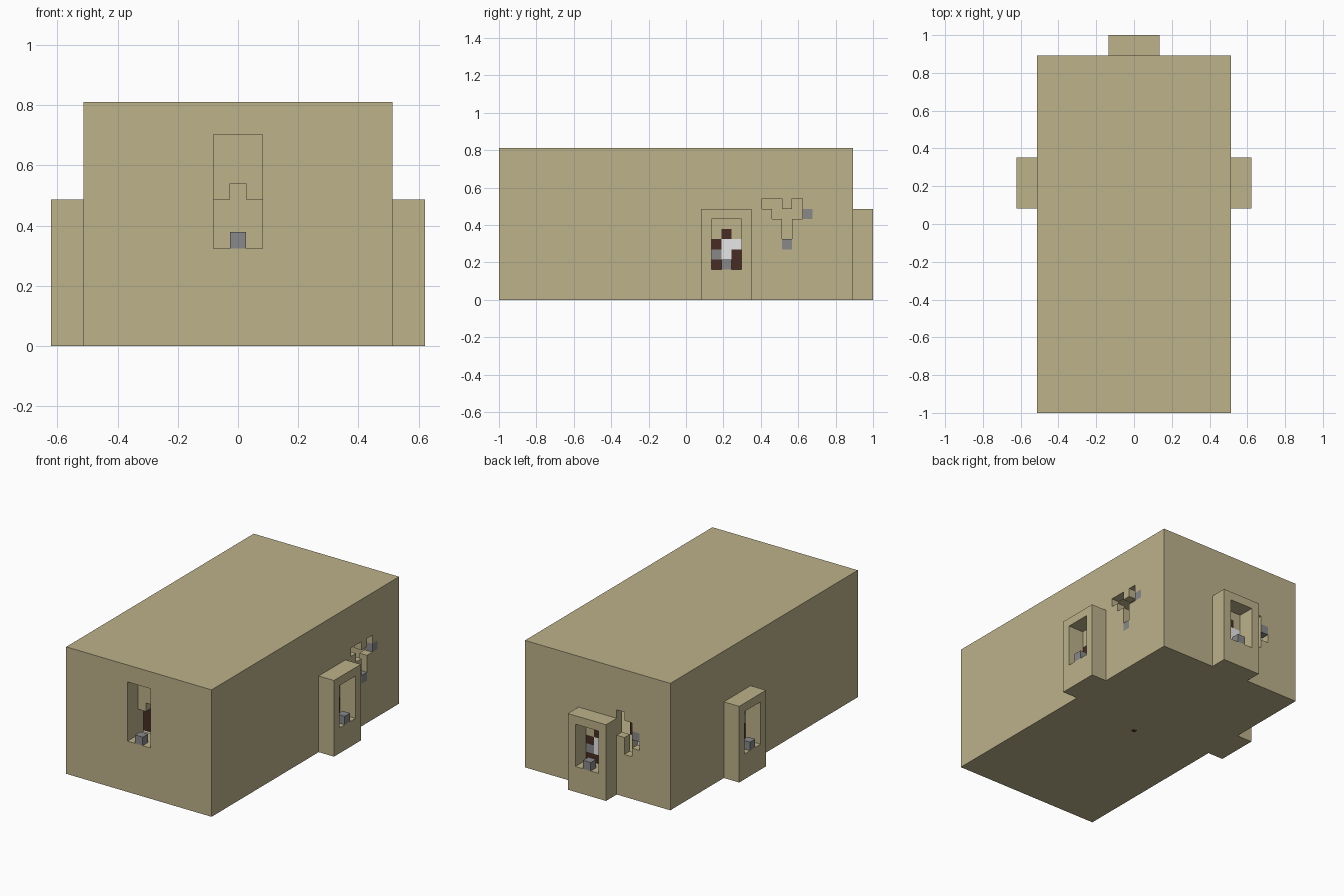
import bpy
import bmesh
from mathutils import Vector

if "Cube" in bpy.data.objects:
    bpy.data.objects.remove(bpy.data.objects["Cube"], do_unlink=True)

U = 2 / 37  # edge of one building block


def material(name, rgb):
    m = bpy.data.materials.new(name)
    m.use_nodes = True
    m.diffuse_color = (*rgb, 1)
    bsdf = m.node_tree.nodes["Principled BSDF"]
    bsdf.inputs["Base Color"].default_value = (*rgb, 1)
    bsdf.inputs["Roughness"].default_value = 0.9
    return m


SAND = material("sand", (0.51, 0.445, 0.258))
STEEL = material("steel grey", (0.25, 0.25, 0.255))
BROWN = material("dark brown", (0.065, 0.025, 0.018))
WHITE = material("white", (0.95, 0.95, 0.95))


def block(name, lo, hi, mat):
    """Box between two grid corners (x centred, y from the front, z from the ground)."""
    a = Vector((lo[0] * U, lo[1] * U - 1, lo[2] * U))
    b = Vector((hi[0] * U, hi[1] * U - 1, hi[2] * U))
    bm = bmesh.new()
    bmesh.ops.create_cube(bm, size=1)
    for v in bm.verts:
        v.co = (a + b) / 2 + Vector(c * s for c, s in zip(v.co, b - a))
    mesh = bpy.data.meshes.new(name)
    bm.to_mesh(mesh)
    bm.free()
    mesh.materials.append(mat)
    obj = bpy.data.objects.new(name, mesh)
    bpy.context.collection.objects.link(obj)
    return obj


def cut(target, lo, hi):
    cutter = block("cutter", lo, hi, SAND)
    cutter.hide_render = True
    mod = target.modifiers.new("cut", "BOOLEAN")
    mod.operation, mod.solver, mod.object = "DIFFERENCE", "EXACT", cutter
    bpy.context.view_layer.objects.active = target
    bpy.ops.object.modifier_apply(modifier=mod.name)
    bpy.data.objects.remove(cutter, do_unlink=True)


def span(side, a0, a1, d0, d1, z0, z1):
    """Grid corners from position along a wall and depth behind its outer face."""
    if side == "left":
        return (9.5 - d1, a0, z0), (9.5 - d0, a1, z1)
    if side == "right":
        return (-9.5 + d0, a0, z0), (-9.5 + d1, a1, z1)
    if side == "back":
        return (a0, 35 - d1, z0), (a1, 35 - d0, z1)
    return (a0, d0, z0), (a1, d1, z1)


# Hollow building
walls = block("walls", (-9.5, 0, 0), (9.5, 35, 15), SAND)
cut(walls, (-8.5, 3, 1), (8.5, 34, 14))

# Front niche with a lower opening and its notch
cut(walls, *span("front", -1.5, 1.5, -1, 2, 6, 13))
cut(walls, *span("front", -1.5, 1.5, 1.5, 4, 6, 9))
cut(walls, *span("front", -0.5, 0.5, 1.5, 4, 8.5, 10))
block("front_muzzle", *span("front", -0.5, 0.5, 0, 1, 6, 7), STEEL)

# Porches with windows, muzzles and crouching figures
FIGURE = [(0, 0, BROWN), (1, 0, BROWN), (2, 0, BROWN),
          (0, 1, STEEL), (1, 1, WHITE), (2, 1, BROWN),
          (0, 2, BROWN), (1, 2, WHITE), (2, 2, WHITE), (1, 3, BROWN)]
for side, mid in (("left", 22.5), ("right", 22.5), ("back", 0)):
    porch = block(side + "_porch", *span(side, mid - 2.5, mid + 2.5, -2, 0, 0, 9), SAND)
    cut(porch, *span(side, mid - 1.5, mid + 1.5, -3, 1, 3, 8))
    cut(walls, *span(side, mid - 1.5, mid + 1.5, -1, 2, 3, 6))
    cut(walls, *span(side, mid - 0.5, mid + 0.5, -1, 2, 5.5, 7))
    block(side + "_muzzle", *span(side, mid - 0.5, mid + 0.5, -2, -1, 3, 4), STEEL)
    for i, row, mat in FIGURE:
        a = mid + (i - 1 if side == "left" else 1 - i) - 0.5
        block(side + "_figure", *span(side, a, a + 1, 0, 1, 3 + row, 4 + row), mat)

# Jagged breaches: position along the wall, then height
BREACHES = {
    "left": [(26, 28, 9, 10), (27, 31, 8, 9), (29, 30, 8, 10), (28, 29, 5, 9)],
    "back": [(-3.5, -2.5, 7, 10), (-4.5, -3.5, 5, 9), (-5.5, -4.5, 6, 8)],
}
for side, holes in BREACHES.items():
    for a0, a1, z0, z1 in holes:
        cut(walls, *span(side, a0, a1, -1, 1.5, z0, z1))

# Muzzles and figure pieces at the breaches
for side, a, z in (("left", 30, 8), ("left", 28, 5), ("back", -5.5, 7)):
    block(side + "_breach_muzzle", *span(side, a, a + 1, 0, 1, z, z + 1), STEEL)
block("back_breach_head", *span("back", -4.5, -3.5, 1, 2, 7, 9), BROWN)
block("back_breach_body", *span("back", -5.5, -4.5, 1, 2, 5, 7), WHITE)

# Figure beside the front opening
block("front_figure_hair", (-3.5, 5, 5), (-1.5, 6, 8), BROWN)
block("front_figure_body", (-3.5, 5, 1), (-1.5, 6, 5), WHITE)

# Small dark stud under the floor
block("floor_stud", (-0.25, 18.25, -0.01), (0.25, 18.75, 0.05), BROWN)
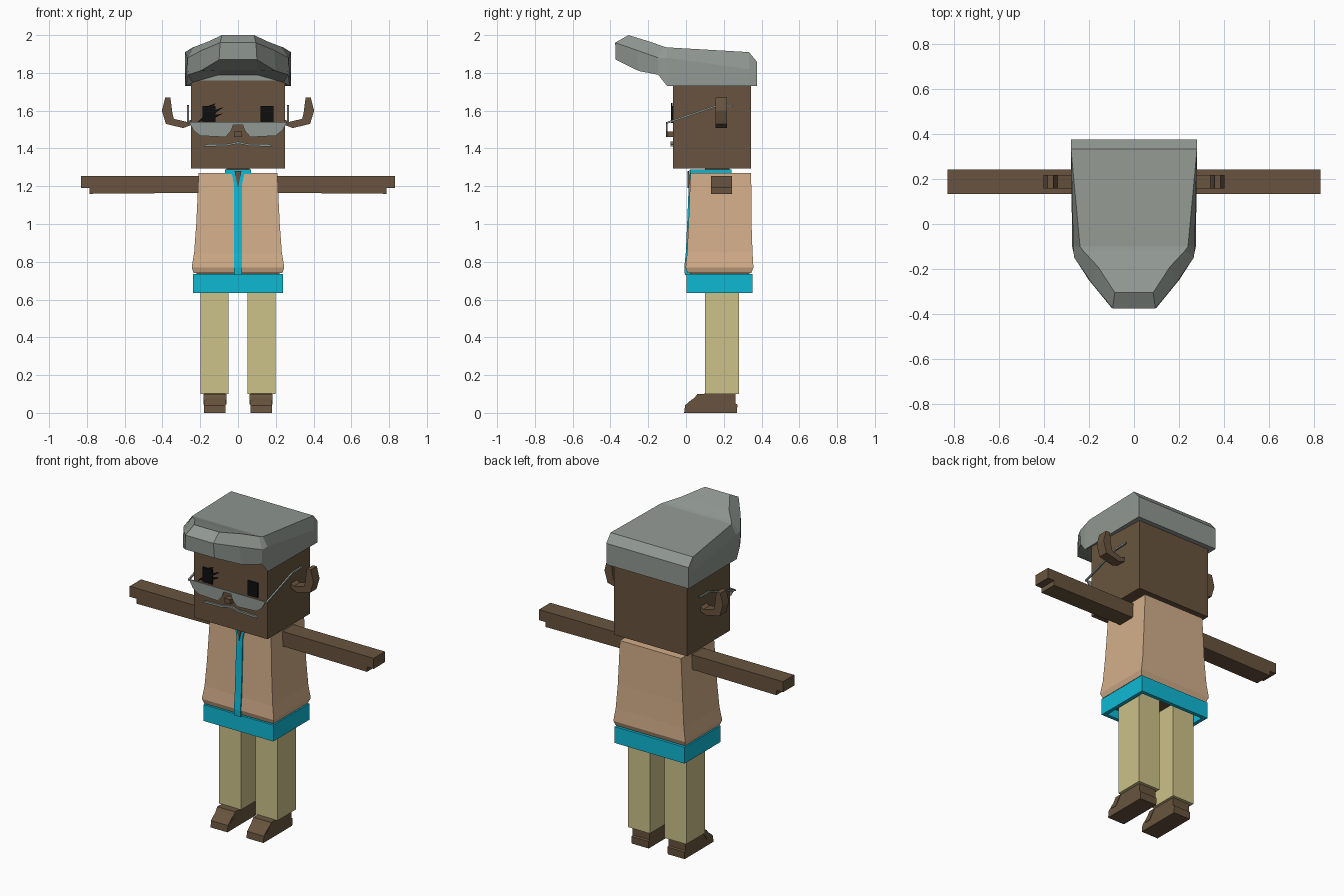
import bpy, bmesh
from mathutils import Vector

cube = bpy.data.objects.get("Cube")
if cube:
    bpy.data.objects.remove(cube, do_unlink=True)


def material(name, srgb):
    lin = [((c / 255 + 0.055) / 1.055) ** 2.4 if c > 10 else c / 255 / 12.92 for c in srgb]
    m = bpy.data.materials.new(name)
    m.use_nodes = True
    m.diffuse_color = (*lin, 1)
    m.node_tree.nodes["Principled BSDF"].inputs["Base Color"].default_value = (*lin, 1)
    return m


skin = material("brown skin", (104, 84, 62))
grey = material("grey hair", (145, 152, 146))
tan = material("tan vest", (211, 174, 138))
cyan = material("cyan shirt", (15, 185, 212))
khaki = material("khaki trousers", (205, 194, 137))
black = material("black eyes", (14, 14, 14))


def make(name, bm, mat):
    bmesh.ops.recalc_face_normals(bm, faces=bm.faces)
    me = bpy.data.meshes.new(name)
    bm.to_mesh(me)
    bm.free()
    me.materials.append(mat)
    ob = bpy.data.objects.new(name, me)
    bpy.context.collection.objects.link(ob)
    return ob


def loft(name, rings, mat, caps=True):
    """Skin a row of closed rings that have equal point counts."""
    bm = bmesh.new()
    rows = [[bm.verts.new(p) for p in r] for r in rings]
    n = len(rows[0])
    for a, b in zip(rows, rows[1:]):
        for i in range(n):
            j = (i + 1) % n
            bm.faces.new((a[i], a[j], b[j], b[i]))
    if caps:
        bm.faces.new(rows[0])
        bm.faces.new(rows[-1])
    return make(name, bm, mat)


def box(name, x, y, z, mat):
    ring = lambda h: [(x[0], y[0], h), (x[1], y[0], h), (x[1], y[1], h), (x[0], y[1], h)]
    return loft(name, [ring(z[0]), ring(z[1])], mat)


def tower(name, levels, mat):
    """Stack of rectangles: height, half width, front, back."""
    return loft(name, [[(-w, f, z), (w, f, z), (w, b, z), (-w, b, z)]
                       for z, w, f, b in levels], mat)


def plate_xz(name, pts, y0, y1, mat, side=1):
    return loft(name, [[(side * x, y, z) for x, z in pts] for y in (y0, y1)], mat)


def plate_yz(name, pts, x0, x1, mat):
    return loft(name, [[(x, y, z) for y, z in pts] for x in (x0, x1)], mat)


def bar(name, pts, r, mat):
    """Thin square rod through points that run in the y-z plane."""
    return loft(name, [[(x - r, y, z - r), (x + r, y, z - r), (x + r, y, z + r), (x - r, y, z + r)]
                       for x, y, z in pts], mat)


# Head, neck and nose
box("head", (-0.25, 0.25), (-0.07, 0.345), (1.295, 1.76), skin)
box("neck", (-0.06, 0.06), (0.1, 0.23), (1.25, 1.31), skin)
box("nose", (-0.02, 0.02), (-0.105, -0.06), (1.46, 1.49), skin)

# Hair: each section is top edge, side edge, bottom edge, inner edge
sections = [
    [(.28, .375, 1.86), (.28, .375, 1.80), (.28, .375, 1.73), (.25, .375, 1.73)],
    [(.28, .333, 1.91), (.28, .333, 1.82), (.28, .333, 1.73), (.25, .333, 1.73)],
    [(.24, -.1, 1.935), (.27, -.1, 1.88), (.275, -.1, 1.73), (.25, -.07, 1.745)],
    [(.225, -.12, 1.94), (.267, -.147, 1.88), (.265, -.147, 1.79), (.24, -.07, 1.75)],
    [(.16, -.19, 1.965), (.19, -.26, 1.92), (.2, -.25, 1.81), (.1, -.07, 1.79)],
    [(.085, -.305, 2.0), (.095, -.375, 1.96), (.1, -.372, 1.87), (.1, -.25, 1.815)],
]
bm = bmesh.new()
rows = []
for s in sections:
    edge = [bm.verts.new(p) for p in s]
    mid = [bm.verts.new((0, p[1], p[2])) for p in s]
    rows.append((edge, mid))
for (ea, ma), (eb, mb) in zip(rows, rows[1:]):
    la, lb = [ma[0], *ea, ma[-1]], [mb[0], *eb, mb[-1]]
    for i in range(len(la) - 1):
        bm.faces.new((la[i], la[i + 1], lb[i + 1], lb[i]))
for edge, mid in (rows[0], rows[-1]):
    for i in range(3):
        bm.faces.new((mid[i], edge[i], edge[i + 1], mid[i + 1]))
loose = [v for v in bm.verts if not v.link_faces]
bmesh.ops.delete(bm, geom=loose, context='VERTS')
half = bm.verts[:] + bm.edges[:] + bm.faces[:]
bmesh.ops.mirror(bm, geom=half, axis='X', merge_dist=0.0005)
make("hair", bm, grey)

# Vest, shirt front, collar and shirt hem
tower("vest", [(.74, .235, .008, .345), (.77, .245, -.002, .357), (.85, .232, .006, .352),
               (1.0, .221, .013, .347), (1.27, .208, .024, .345)], tan)
tower("shirt_front", [(.73, .022, -.006, .05), (.77, .022, -.009, .05), (.85, .022, -.001, .05),
                      (1.0, .022, .006, .05), (1.2, .02, .014, .05), (1.255, .03, .017, .05),
                      (1.285, .045, .018, .05)], cyan)
plate_xz("open_neckline", [(0, 1.19), (.018, 1.28), (-.018, 1.28)], .009, .016, skin)
box("collar", (-.07, .07), (.02, .24), (1.265, 1.288), cyan)


def rect(w, f, b, z):
    return [(-w, f, z), (w, f, z), (w, b, z), (-w, b, z)]


loft("shirt_hem", [rect(.215, .025, .33, .735), rect(.215, .025, .33, .635),
                   rect(.238, .003, .353, .635), rect(.238, .003, .353, .735),
                   rect(.215, .025, .33, .735)], cyan, caps=False)
box("hips", (-.22, .22), (.02, .335), (.69, .745), skin)

# Face details on a flat front
lens = [(.02, 1.54), (.26, 1.54), (.235, 1.495), (.2, 1.467), (.065, 1.46), (.035, 1.495)]
whisker = [(0, 1.437), (.05, 1.425), (.17, 1.422), (.185, 1.41), (.06, 1.413), (.03, 1.42), (0, 1.425)]
ear = [(.245, 1.555), (.27, 1.54), (.34, 1.557), (.347, 1.585), (.358, 1.67),
       (.385, 1.67), (.403, 1.6), (.382, 1.53), (.29, 1.508), (.245, 1.525)]
arm = [(.17, 1.255), (.83, 1.255), (.83, 1.19), (.785, 1.19), (.785, 1.16), (.17, 1.165)]
shoe = [(-.01, 0), (.27, 0), (.272, .045), (.262, .05), (.262, .105), (.115, .105),
        (.065, .095), (.02, .062), (-.005, .04)]

# Paired parts
for tag, s in (("left", 1), ("right", -1)):
    plate_xz(tag + "_eye", [(.12, 1.535), (.187, 1.535), (.187, 1.625), (.12, 1.625)],
             -.079, -.069, black, s)
    plate_xz(tag + "_lens", lens, -.105, -.097, grey, s)
    plate_xz(tag + "_moustache", whisker, -.081, -.069, grey, s)
    bar(tag + "_glasses_arm", [(s * .264, -.103, 1.535), (s * .264, .15, 1.622),
                               (s * .264, .245, 1.625)], .005, grey)
    plate_xz(tag + "_ear", ear, .157, .217, skin, s)
    plate_xz(tag + "_arm", arm, .133, .243, skin, s)
    inner, outer = sorted((s * .05, s * .198))
    box(tag + "_leg", (inner, outer), (.1, .28), (.1, .72), khaki)
    plate_yz(tag + "_shoe", shoe, s * .065, s * .18, skin)
    # strap across the shoe
    plate_yz(tag + "_shoe_strap", [(.02, .045), (.06, .045), (.1, .1), (.06, .1)],
             s * .062, s * .183, skin)
box("glasses_bridge", (-.03, .03), (-.104, -.097), (1.525, 1.54), grey)

# Lashes around the right eye
for i, (x, z, dx, dz) in enumerate([(-.15, 1.58, .075, .04), (-.15, 1.56, .07, .025),
                                    (-.17, 1.565, -.05, -.03), (-.165, 1.61, .05, .03)]):
    d = Vector((dx, dz))
    n = Vector((-dz, dx)).normalized() * .012
    c = Vector((x, z))
    plate_xz("right_lash_%d" % (i + 1), [c + n, c + d, c - n], -.08, -.071, black)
§ §
Task details. Make a copy of each line in the records that has the word "STEEL".

Completed task.
STEEL = material("steel grey", (0.25, 0.25, 0.255))
block("front_muzzle", *span("front", -0.5, 0.5, 0, 1, 6, 7), STEEL)
          (0, 1, STEEL), (1, 1, WHITE), (2, 1, BROWN),
    block(side + "_muzzle", *span(side, mid - 0.5, mid + 0.5, -2, -1, 3, 4), STEEL)
    block(side + "_breach_muzzle", *span(side, a, a + 1, 0, 1, z, z + 1), STEEL)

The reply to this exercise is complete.